Exercise aim:
Which lines in the records below contain the word "name"? Return each of them.

Saved data entries
****************************************

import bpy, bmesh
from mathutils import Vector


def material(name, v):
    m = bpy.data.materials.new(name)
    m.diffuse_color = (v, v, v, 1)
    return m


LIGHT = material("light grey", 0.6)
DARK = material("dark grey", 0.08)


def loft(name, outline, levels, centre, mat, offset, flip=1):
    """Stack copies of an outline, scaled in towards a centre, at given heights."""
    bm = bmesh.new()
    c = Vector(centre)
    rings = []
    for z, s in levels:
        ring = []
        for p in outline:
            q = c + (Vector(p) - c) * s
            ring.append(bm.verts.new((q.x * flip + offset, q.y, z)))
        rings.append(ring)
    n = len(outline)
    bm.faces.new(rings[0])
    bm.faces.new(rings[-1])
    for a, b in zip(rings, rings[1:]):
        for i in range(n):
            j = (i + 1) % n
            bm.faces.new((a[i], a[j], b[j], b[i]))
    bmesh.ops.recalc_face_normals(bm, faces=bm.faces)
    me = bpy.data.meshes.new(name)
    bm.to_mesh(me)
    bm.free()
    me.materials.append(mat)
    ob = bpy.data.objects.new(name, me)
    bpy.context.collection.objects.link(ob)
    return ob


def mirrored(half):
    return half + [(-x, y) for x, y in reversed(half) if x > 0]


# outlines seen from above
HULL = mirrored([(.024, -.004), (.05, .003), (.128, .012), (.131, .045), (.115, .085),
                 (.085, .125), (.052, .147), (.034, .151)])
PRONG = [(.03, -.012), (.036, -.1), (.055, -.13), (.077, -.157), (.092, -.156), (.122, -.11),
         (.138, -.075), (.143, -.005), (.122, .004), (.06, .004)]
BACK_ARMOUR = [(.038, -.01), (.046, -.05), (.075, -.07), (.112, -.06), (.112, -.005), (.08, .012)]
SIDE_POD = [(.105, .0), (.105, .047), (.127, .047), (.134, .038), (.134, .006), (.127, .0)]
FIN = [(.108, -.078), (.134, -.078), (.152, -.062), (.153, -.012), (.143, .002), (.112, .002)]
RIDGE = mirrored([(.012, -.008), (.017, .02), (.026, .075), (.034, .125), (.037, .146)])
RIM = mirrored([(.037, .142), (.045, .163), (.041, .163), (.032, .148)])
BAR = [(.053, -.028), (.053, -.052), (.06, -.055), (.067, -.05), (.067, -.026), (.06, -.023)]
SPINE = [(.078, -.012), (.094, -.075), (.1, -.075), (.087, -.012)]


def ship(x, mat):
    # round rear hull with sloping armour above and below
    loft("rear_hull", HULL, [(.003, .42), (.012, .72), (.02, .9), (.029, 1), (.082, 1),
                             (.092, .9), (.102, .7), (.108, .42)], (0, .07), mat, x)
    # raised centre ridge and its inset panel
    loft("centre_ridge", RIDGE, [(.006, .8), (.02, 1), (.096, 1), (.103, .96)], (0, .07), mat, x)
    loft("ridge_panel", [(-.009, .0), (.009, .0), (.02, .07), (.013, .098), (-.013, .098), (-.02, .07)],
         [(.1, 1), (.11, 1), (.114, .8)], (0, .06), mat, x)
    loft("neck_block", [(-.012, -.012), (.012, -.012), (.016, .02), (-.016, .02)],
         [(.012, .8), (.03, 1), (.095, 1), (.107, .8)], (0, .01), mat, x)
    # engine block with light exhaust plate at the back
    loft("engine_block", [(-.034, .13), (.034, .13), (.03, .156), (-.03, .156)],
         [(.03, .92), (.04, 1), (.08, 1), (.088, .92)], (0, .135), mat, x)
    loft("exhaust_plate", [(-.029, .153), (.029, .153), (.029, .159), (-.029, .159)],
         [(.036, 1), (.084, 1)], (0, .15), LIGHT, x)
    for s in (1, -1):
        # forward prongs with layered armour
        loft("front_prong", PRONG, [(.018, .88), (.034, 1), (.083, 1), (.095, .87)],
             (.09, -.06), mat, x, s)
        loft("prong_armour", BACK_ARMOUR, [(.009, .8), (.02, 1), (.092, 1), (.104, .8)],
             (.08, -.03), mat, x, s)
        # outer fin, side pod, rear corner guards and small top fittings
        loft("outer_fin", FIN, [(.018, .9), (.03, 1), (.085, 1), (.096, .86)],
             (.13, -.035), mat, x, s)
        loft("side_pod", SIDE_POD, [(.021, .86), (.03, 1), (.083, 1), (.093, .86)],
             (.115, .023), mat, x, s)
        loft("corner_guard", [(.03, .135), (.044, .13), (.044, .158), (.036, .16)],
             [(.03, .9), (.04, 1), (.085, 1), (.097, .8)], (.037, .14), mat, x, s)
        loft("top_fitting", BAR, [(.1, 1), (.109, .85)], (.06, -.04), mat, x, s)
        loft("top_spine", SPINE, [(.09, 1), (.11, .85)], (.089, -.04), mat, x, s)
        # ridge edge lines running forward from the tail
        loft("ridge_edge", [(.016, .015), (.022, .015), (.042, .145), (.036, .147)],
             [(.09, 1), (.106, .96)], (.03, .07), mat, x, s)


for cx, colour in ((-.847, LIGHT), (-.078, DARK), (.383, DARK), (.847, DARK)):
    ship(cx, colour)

****************************************

Task answer:
def material(name, v):
    m = bpy.data.materials.new(name)
def loft(name, outline, levels, centre, mat, offset, flip=1):
    me = bpy.data.meshes.new(name)
    ob = bpy.data.objects.new(name, me)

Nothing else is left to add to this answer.